PAWS have been signed to Fat Cat Records, and if that label’s output is anything to go by, they’ll be given the support to develop their sound and take it in interesting directions, and whilst this grumpy old man might not join them on the journey, for those that will it could be a fun ride.
The Unwinding Hours ‘Afterlives’
From the epic, propulsive opener ‘Break’ this is what I was expecting from a SAY Award nominated album, a sort of thinking man’s Snow Patrol, but delve deeper and this is an extremely varied and interesting album. Actually, you could say that it offers a snapshot of where Scottish music is at right now(ish); as it says in the official blurb “With influences as diverse as The Flaming Lips, Max Richter, The Cocteau Twins and even Laurie Anderson, The Unwinding Hours’ album flits effortlessly between the minimal and the cinematic.”
Consider this cliché time, but the album is a bit of an emotional rollercoaster ride that requires repeat listening and sitting back in a comfy chair with your headphones on and for want of a better word ‘unwind’.
The debut solo album from Blue Nile frontman Paul Buchanan is a beautiful little album. When a review call something ‘little’ it’s often dismissive, but not in this case. ’Mid Air’ is very much an intimate work with short songs and minimal instrumentation, and is genuinely stunning.
If you want a simple comparison it’s a late night Tom Waits meets Tindersticks, with hints of Sinatra. There’s 14 songs of just vocals and piano, with minor subtle orchestration, but the songs are so moving, with masterful heartfelt vocals that it never seems monotonous or lacking; in fact, the sparseness adds an extra layer of emotion to the proceedings.
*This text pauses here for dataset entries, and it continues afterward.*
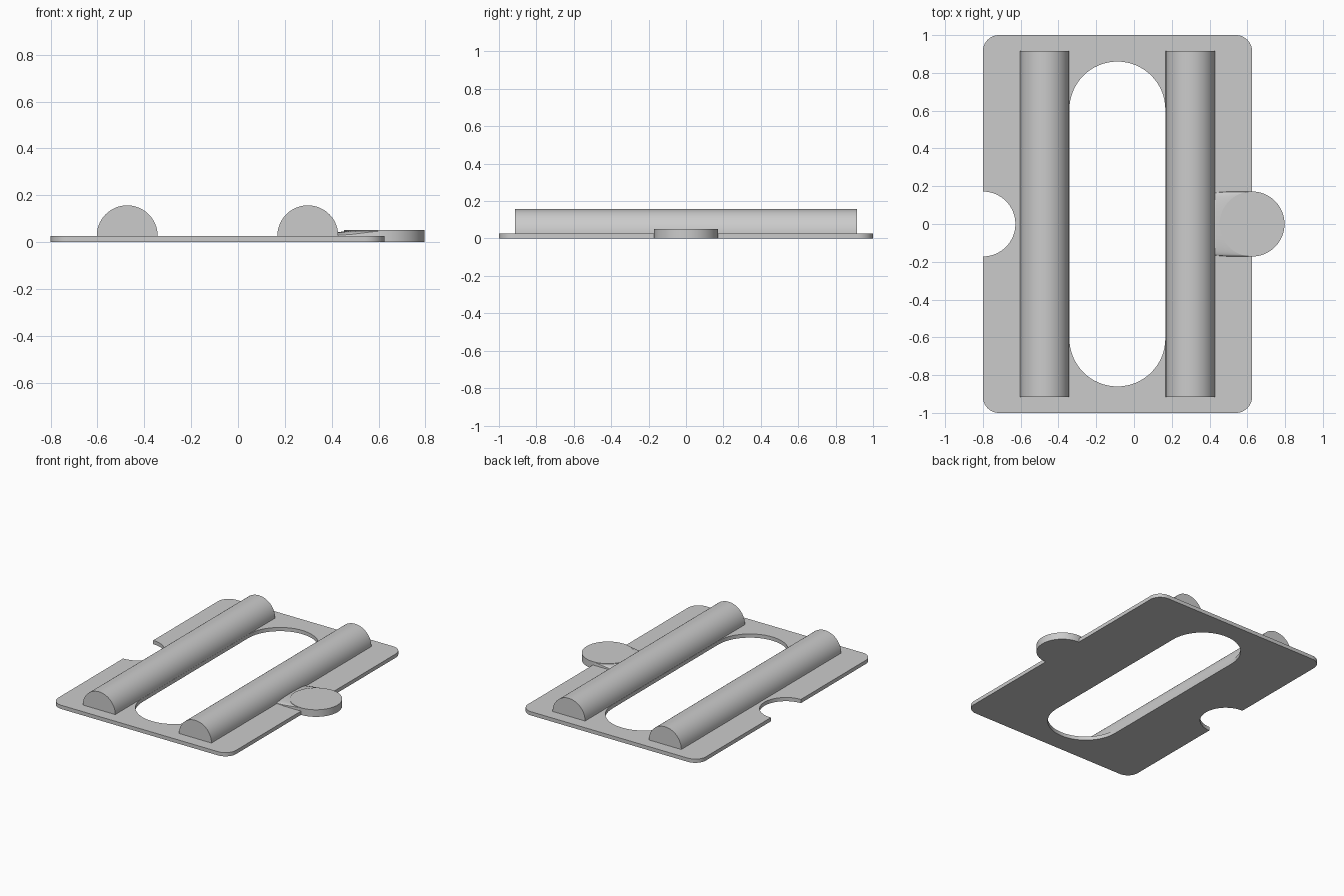
import bpy, bmesh
from math import sin, cos, pi, radians

if "Cube" in bpy.data.objects:
    bpy.data.objects.remove(bpy.data.objects["Cube"], do_unlink=True)

GREY = (0.6, 0.6, 0.6, 1)
grey = bpy.data.materials.new("plain grey")
grey.use_nodes = True
grey.diffuse_color = GREY
grey.node_tree.nodes["Principled BSDF"].inputs["Base Color"].default_value = GREY

THICK = 0.027       # plate thickness
TAB_TOP = 0.051
LEFT, RIGHT = -0.8, 0.625
TAB_R = 0.172
ROLL_R = 0.13


def arc(cx, cy, r, start, end, steps=24):
    """Points along an arc, angles in degrees."""
    angles = [radians(start + (end - start) * i / steps) for i in range(steps + 1)]
    return [(cx + r * cos(a), cy + r * sin(a)) for a in angles]


def finish(obj):
    bpy.ops.object.select_all(action="DESELECT")
    obj.select_set(True)
    bpy.context.view_layer.objects.active = obj
    if obj.type == "CURVE":
        bpy.ops.object.convert(target="MESH")
        obj = bpy.context.object
    obj.data.materials.clear()
    obj.data.materials.append(grey)
    bpy.ops.object.shade_smooth_by_angle(angle=radians(30))


def extrude(name, outlines, depth, location, rotation=(0, 0, 0)):
    """Filled outline, with holes, extruded evenly about its own plane."""
    curve = bpy.data.curves.new(name, "CURVE")
    curve.dimensions = "2D"
    curve.fill_mode = "BOTH"
    curve.extrude = depth / 2
    for points in outlines:
        spline = curve.splines.new("POLY")
        spline.points.add(len(points) - 1)
        for p, (x, y) in zip(spline.points, points):
            p.co = (x, y, 0, 1)
        spline.use_cyclic_u = True
    obj = bpy.data.objects.new(name, curve)
    obj.location, obj.rotation_euler = location, rotation
    bpy.context.collection.objects.link(obj)
    finish(obj)


# Base plate: rounded corners, half-round notch and a long slot
c = 0.085
outline = (arc(RIGHT - c, 1 - c, c, 0, 90, 10) + arc(LEFT + c, 1 - c, c, 90, 180, 10)
           + arc(LEFT, 0, TAB_R, 90, -90, 32)
           + arc(LEFT + c, c - 1, c, 180, 270, 10) + arc(RIGHT - c, c - 1, c, 270, 360, 10))
slot_r, slot_x = 0.254, -0.088
slot = (arc(slot_x, 0.86 - slot_r, slot_r, 0, 180, 32)
        + arc(slot_x, slot_r - 0.86, slot_r, 180, 360, 32))
extrude("base_plate", [outline, slot], THICK, (0, 0, THICK / 2))

# Two half-round rails
for name, x in (("right_rail", -0.473), ("left_rail", 0.298)):
    extrude(name, [arc(0, 0, ROLL_R, 0, 180, 48)], 1.83, (x, 0, THICK), (pi / 2, 0, 0))

# Round tab that matches the notch
extrude("round_tab", [arc(RIGHT, 0, TAB_R, 0, 360, 64)[:-1]], TAB_TOP, (0, 0, TAB_TOP / 2))

# Arched neck blending the tab into the left rail: x, half width, height, squareness
sections = [(0.415, 0.165, 0.014, 2), (0.45, 0.168, 0.019, 2.4),
            (0.49, 0.171, 0.0235, 3), (0.55, 0.172, 0.0238, 6), (0.61, 0.172, 0.0238, 16)]
bm = bmesh.new()
rows = []
N = 24
for x, width, height, power in sections:
    row = []
    for i in range(N + 1):
        t = -cos(pi * i / N)
        z = THICK + height * max(0, 1 - abs(t) ** power) ** (1 / power)
        row.append(bm.verts.new((x, width * t, z)))
    rows.append(row)
for a, b in zip(rows, rows[1:]):
    for i in range(N):
        bm.faces.new((a[i], b[i], b[i + 1], a[i + 1]))
    bm.faces.new((a[0], a[N], b[N], b[0]))
bm.faces.new(rows[0])
bm.faces.new(rows[-1])
bmesh.ops.recalc_face_normals(bm, faces=bm.faces)
mesh = bpy.data.meshes.new("tab_neck")
bm.to_mesh(mesh)
bm.free()
neck = bpy.data.objects.new("tab_neck", mesh)
bpy.context.collection.objects.link(neck)
finish(neck)
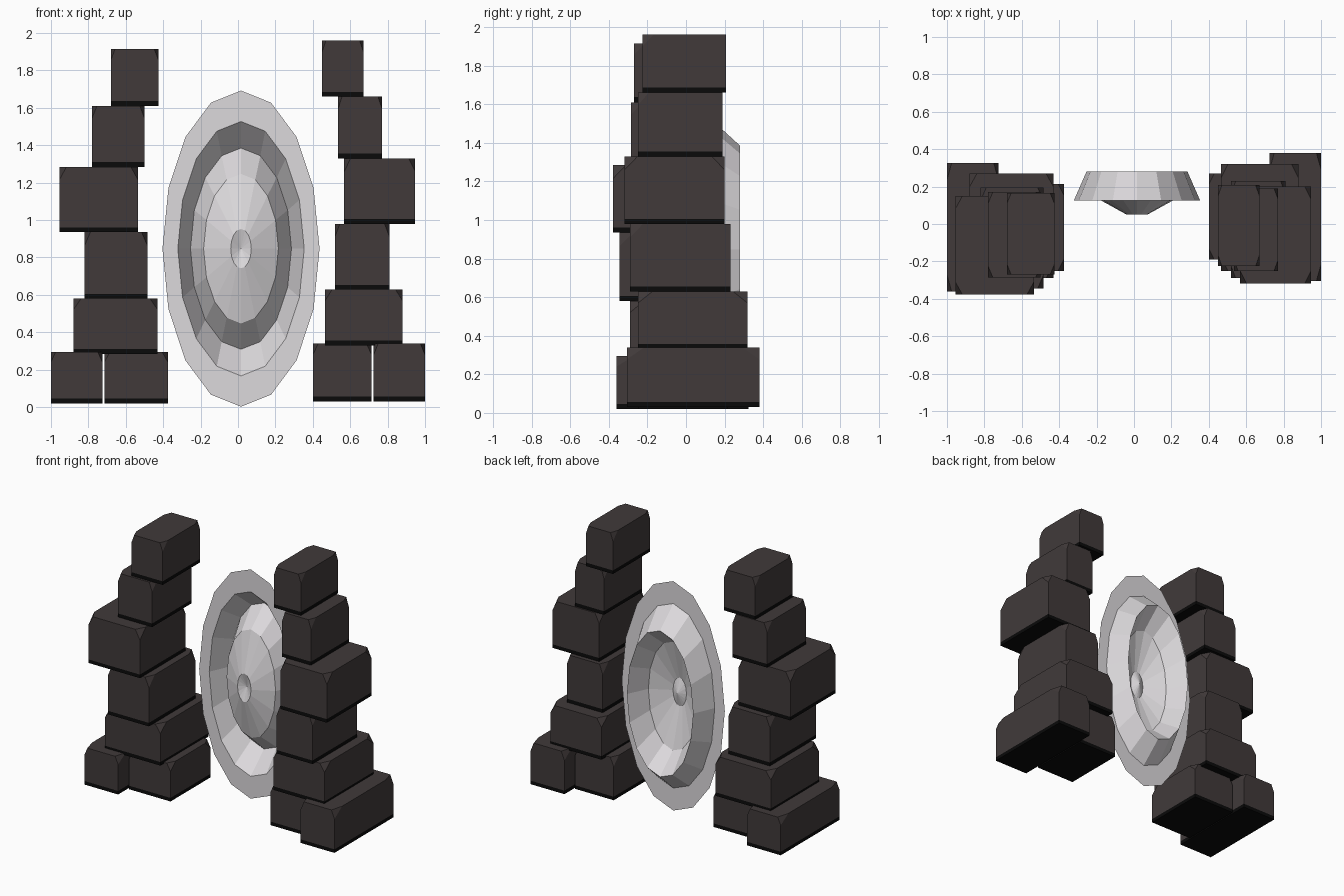
import bpy, bmesh, math
from mathutils import Vector

if "Cube" in bpy.data.objects:
    bpy.data.objects.remove(bpy.data.objects["Cube"])


def material(name, rgb):
    m = bpy.data.materials.new(name)
    m.diffuse_color = (*rgb, 1)
    m.use_nodes = True
    m.node_tree.nodes["Principled BSDF"].inputs["Base Color"].default_value = m.diffuse_color
    return m


STONE = material("dark stone", (0.052, 0.042, 0.042))
BLACK = material("black underside", (0.003, 0.003, 0.003))
PALE = material("pale grey", (0.72, 0.70, 0.72))


def finish(bm, name, mats):
    me = bpy.data.meshes.new(name)
    bm.to_mesh(me)
    bm.free()
    for m in mats:
        me.materials.append(m)
    ob = bpy.data.objects.new(name, me)
    bpy.context.collection.objects.link(ob)
    return ob


def stone(name, x0, x1, y0, y1, z0, z1):
    """Block with its four top corners cut off and a black base band."""
    bm = bmesh.new()
    bmesh.ops.create_cube(bm, size=1)
    # stretch so that one bevel width gives different cuts along x, y and z
    pre = Vector((1 / 0.09, 1 / 0.13, 1 / 0.2))
    bmesh.ops.scale(bm, vec=pre, verts=bm.verts)
    top = [v for v in bm.verts if v.co.z > 0]
    bmesh.ops.bevel(bm, geom=top, offset=1, offset_type='OFFSET',
                    segments=1, affect='VERTICES')
    size = Vector((x1 - x0, y1 - y0, z1 - z0))
    mid = Vector((x0 + x1, y0 + y1, z0 + z1)) / 2
    for v in bm.verts:
        v.co = Vector(v.co[i] / pre[i] * size[i] + mid[i] for i in range(3))
    band = z0 + 0.026
    bmesh.ops.bisect_plane(bm, geom=bm.verts[:] + bm.edges[:] + bm.faces[:],
                           plane_co=(0, 0, band), plane_no=(0, 0, 1))
    for f in bm.faces:
        f.material_index = int(f.calc_center_median().z < band)
    bmesh.ops.recalc_face_normals(bm, faces=bm.faces)
    return finish(bm, name, [STONE, BLACK])


# Stone pillars: x0, x1, y0, y1, z0, z1
pillars = {
    "left": [
        (-1.0, -0.725, -0.36, 0.325, 0.02, 0.295),
        (-0.715, -0.375, -0.25, 0.215, 0.02, 0.295),
        (-0.88, -0.43, -0.29, 0.27, 0.285, 0.58),
        (-0.82, -0.485, -0.345, 0.195, 0.58, 0.935),
        (-0.955, -0.535, -0.378, 0.15, 0.935, 1.285),
        (-0.78, -0.50, -0.285, 0.17, 1.285, 1.61),
        (-0.68, -0.425, -0.27, 0.165, 1.61, 1.915)],
    "right": [
        (0.40, 0.715, -0.19, 0.27, 0.03, 0.34),
        (0.725, 1.0, -0.305, 0.38, 0.03, 0.34),
        (0.465, 0.88, -0.25, 0.32, 0.33, 0.628),
        (0.518, 0.81, -0.29, 0.23, 0.628, 0.98),
        (0.568, 0.947, -0.318, 0.20, 0.98, 1.33),
        (0.535, 0.77, -0.25, 0.19, 1.33, 1.66),
        (0.45, 0.67, -0.225, 0.208, 1.66, 1.96)],
}
for side, blocks in pillars.items():
    for i, b in enumerate(blocks):
        stone(f"{side}_pillar_stone_{i + 1}", *b)

# Portal: thin faceted sheet of 16-sided oval rings (rx, rz, y)
rings = [(0.42, 0.845, 0.125), (0.338, 0.68, 0.125), (0.27, 0.538, 0.28),
         (0.2, 0.4, 0.13), (0.055, 0.105, 0.05)]
CX, CZ, N = 0.016, 0.847, 16
bm = bmesh.new()
loops = []
for rx, rz, y in rings:
    loops.append([bm.verts.new((CX + rx * math.cos(2 * math.pi * k / N), y,
                                CZ + rz * math.sin(2 * math.pi * k / N)))
                  for k in range(N)])
for a, b in zip(loops, loops[1:]):
    for k in range(N):
        j = (k + 1) % N
        bm.faces.new((a[k], a[j], b[j], b[k]))
centre = bm.verts.new((CX, 0.08, CZ))
for k in range(N):
    bm.faces.new((loops[-1][k], loops[-1][(k + 1) % N], centre))
bm.normal_update()
for f in bm.faces:
    if f.normal.y > 0:
        f.normal_flip()
finish(bm, "portal_disc", [PALE])
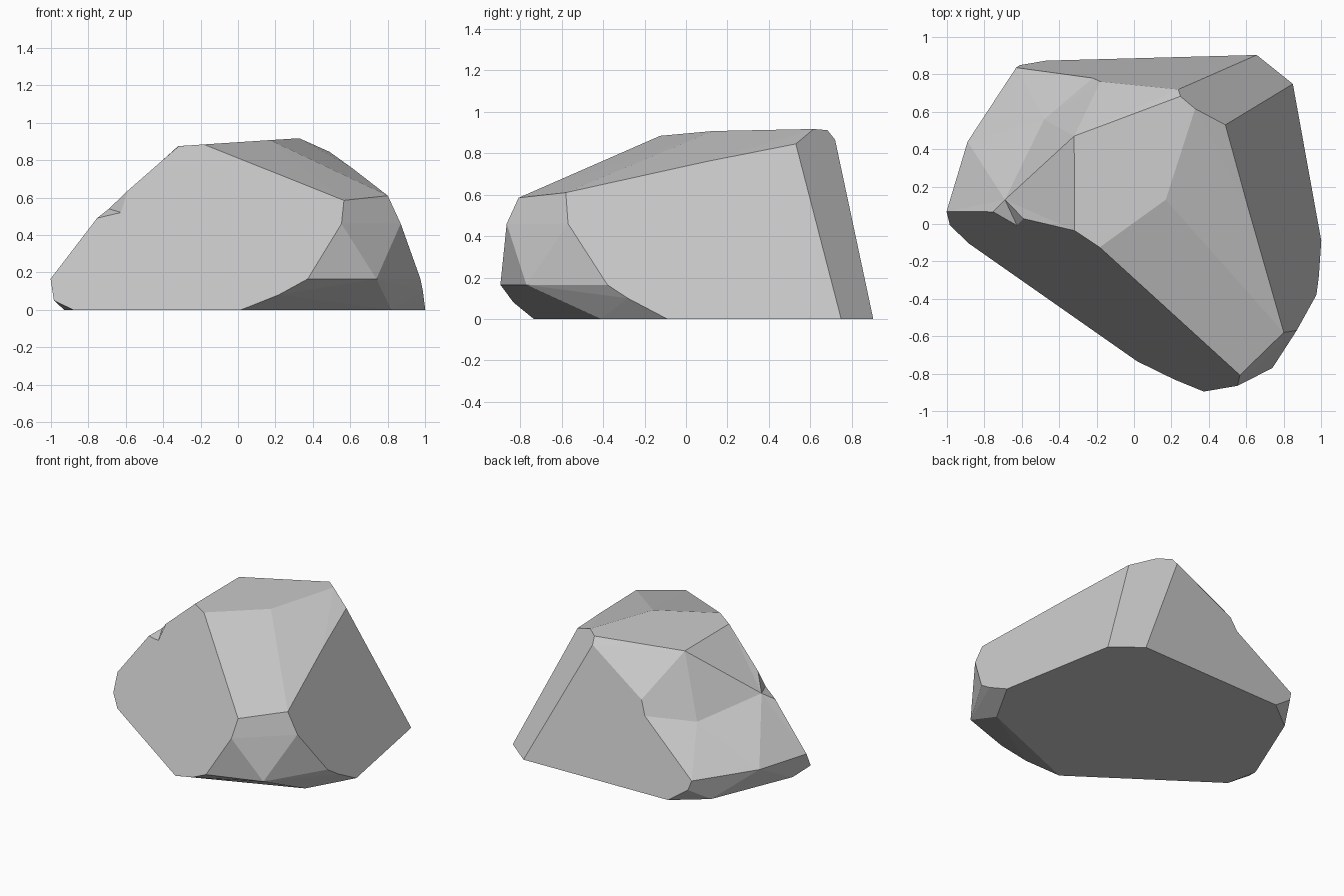
import bpy, bmesh, math
from mathutils import Vector

if "Cube" in bpy.data.objects:
    bpy.data.objects.remove(bpy.data.objects["Cube"])

# main cleavage planes of the boulder: (normal, offset)
PLANES = [
    ((-0.63, -0.90, 0.478), 0.65),    # front left
    ((1.0, 0.181, 0.474), 0.985),     # right
    ((-0.027, 1.0, 0.20), 0.886),     # back
    ((0.625, 0.78, 0.469), 1.115),    # back right corner
]


def snap(co):
    """Slide a corner sideways onto any cleavage plane it almost touches."""
    p = Vector(co)
    for _ in range(30):
        for n, d in PLANES:
            n = Vector(n)
            gap = d - n.dot(p)
            if abs(gap) / n.length < 0.02:
                flat = Vector((n.x, n.y, 0))
                p += flat * gap / flat.length_squared
    return p


# corners by level
base = [(-.47, .87, 0), (-.69, .70, 0), (-.93, .12, 0), (-.88, -.10, 0),
        (.02, -.73, 0), (.82, -.41, 0), (1.0, -.09, 0), (.85, .74, 0), (.64, .893, 0)]
foot = [(-.98, 0, .05), (.22, -.83, .08), (.37, -.90, .165), (.74, -.77, .165),
        (.97, -.38, .165), (.99, -.28, .10), (.65, .90, .02), (-.61, .85, .10)]
shoulder = [(.55, -.87, .46), (.565, -.81, .585), (.80, -.58, .61), (.865, -.57, .46),
            (.14, -.46, .685), (.61, .10, .76), (.49, .52, .845), (.25, .72, .865)]
crown = [(-.18, -.12, .884), (.17, .13, .907), (.33, .62, .917), (.25, .685, .911)]
# rim of the broken left side
rim = [(-.32, .47, .875), (-.18, .76, .60), (-.63, .83, .165), (-.89, .44, .165),
       (-1.0, .07, .165), (-.75, .07, .49), (-.32, -.04, .875)]

bm = bmesh.new()
for co in base + foot + shoulder + crown:
    bm.verts.new(snap(co))
rim_verts = [bm.verts.new(snap(co)) for co in rim]
rim_set = set(rim_verts)
bmesh.ops.convex_hull(bm, input=list(bm.verts))
bmesh.ops.delete(bm, geom=[v for v in bm.verts if not v.link_faces and v not in rim_set],
                 context='VERTS')

# merge coplanar facets, then open the broken side
bm.normal_update()
bmesh.ops.dissolve_limit(bm, angle_limit=math.radians(1.0), verts=[], edges=list(bm.edges))
bmesh.ops.delete(bm, geom=[f for f in bm.faces if set(f.verts) <= rim_set],
                 context='FACES_ONLY')
for e in [e for e in bm.edges if not e.link_faces]:
    bm.edges.remove(e)


def nick(a, b, co):
    """Add a notch corner to the rim edge a-b."""
    edge = bm.edges.get((a, b))
    v = bmesh.utils.edge_split(edge, a, 0.5)[1] if edge else bm.verts.new(co)
    v.co = snap(co)
    return v


def fan(apex, ring):
    for a, b in zip(ring, ring[1:]):
        bm.faces.new((apex, a, b))


ridge, back_top, back_low, left_back, left_tip, left_top, ridge_front = rim_verts
back_nick = nick(back_top, back_low, (-.22, .78, .50))
nick_low = nick(left_top, ridge_front, (-.62, 0, .52))
nick_high = nick(nick_low, ridge_front, (-.59, .03, .635))

# dented left side: two fans around the hollow and the knob
hollow = bm.verts.new((-.48, .56, .444))
knob = bm.verts.new((-.69, .13, .54))
fan(hollow, [ridge, back_top, back_nick, back_low, left_back, knob, ridge])
fan(knob, [left_back, left_tip, left_top, nick_low, nick_high, ridge_front, ridge])
bmesh.ops.recalc_face_normals(bm, faces=list(bm.faces))

mesh = bpy.data.meshes.new("boulder")
bm.to_mesh(mesh)
bm.free()
stone = bpy.data.materials.new("stone grey")
stone.diffuse_color = (0.6, 0.6, 0.6, 1)
stone.use_nodes = True
stone.node_tree.nodes["Principled BSDF"].inputs["Base Color"].default_value = stone.diffuse_color
mesh.materials.append(stone)
bpy.context.collection.objects.link(bpy.data.objects.new("boulder", mesh))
‘Mid Air’ was for want of a better word, inspired, by the death of a close friend, and unsurprisingly the album is full of loss, longing, love and life. This is an album that should be listened to in its entirety, which considering its length should be too tricky, sit back and appreciate the vocal imagery, and the albums heartfelt beauty.
At 56 Paul Buchanan is a master of his own talent, a lesser artist would have been tempted to add more to the record, but that would have taken away from what it is. I’m happy to discovered this album, and will go and check out some Blue Nile as a result. You can pick up a copy for about 6 quid, and I urge that you do.
In a soundbite: undertstated beauty from a master of his craft.
As Willy Wonka himself said “you’ve got to go back in order to go forward”, and the first album from Malcolm Middleton’s new project Human Don’t Be Angry does exactly that, and it works a treat.
Middleton is the former Arab Strap guitarist, turned acclaimed solo act, and this project is as joyfully quirky as you’d hope it would be. Human Don’t Be Angry’s name (‘Mensch Ärgere Dich Nicht’) is the German translation for the board game Frustration which in itself signals that Middleton’s 1980s influences are more likely to be Human League rather than Hungry Hippos. Simply put, he put on his Frankie t-shirt, flexed his musical muscles and relaxed.
The album kicks off with ‘The Missing Plutonium’, what The Orb and Dave Gilmour could have been. ‘H.D.B.A. Theme’ starts like Metallica’s ‘One’ but ignores the epic angst in favour of computerised vocals. Although largely instrumental, Middleton does contribute a few vocals here and there, including ‘First Person Singular, Present Tense’ spoken through various effects.
There are some rather lovely tracks like ‘After The Pleasuredome’ and ‘Monologue_ River’, whilst ‘1985’ is a rather more interesting than most pop from that year. ‘Askliipio’ is an atmospheric epic and any album that concludes with a track called ‘Getting Better (At Feeling Like Shit)’.
As the SAY website explains, ‘Human Don’t Be Angry’ is “Incorporating electronica, live drums, loops and a myriad of intertwining guitar lines.” Why would you not want to get yourself some of that, and for fans of CDs and vinyl, the artwork is fantastic.
In a soundbite: The Mighty Middleton goes Back to the Future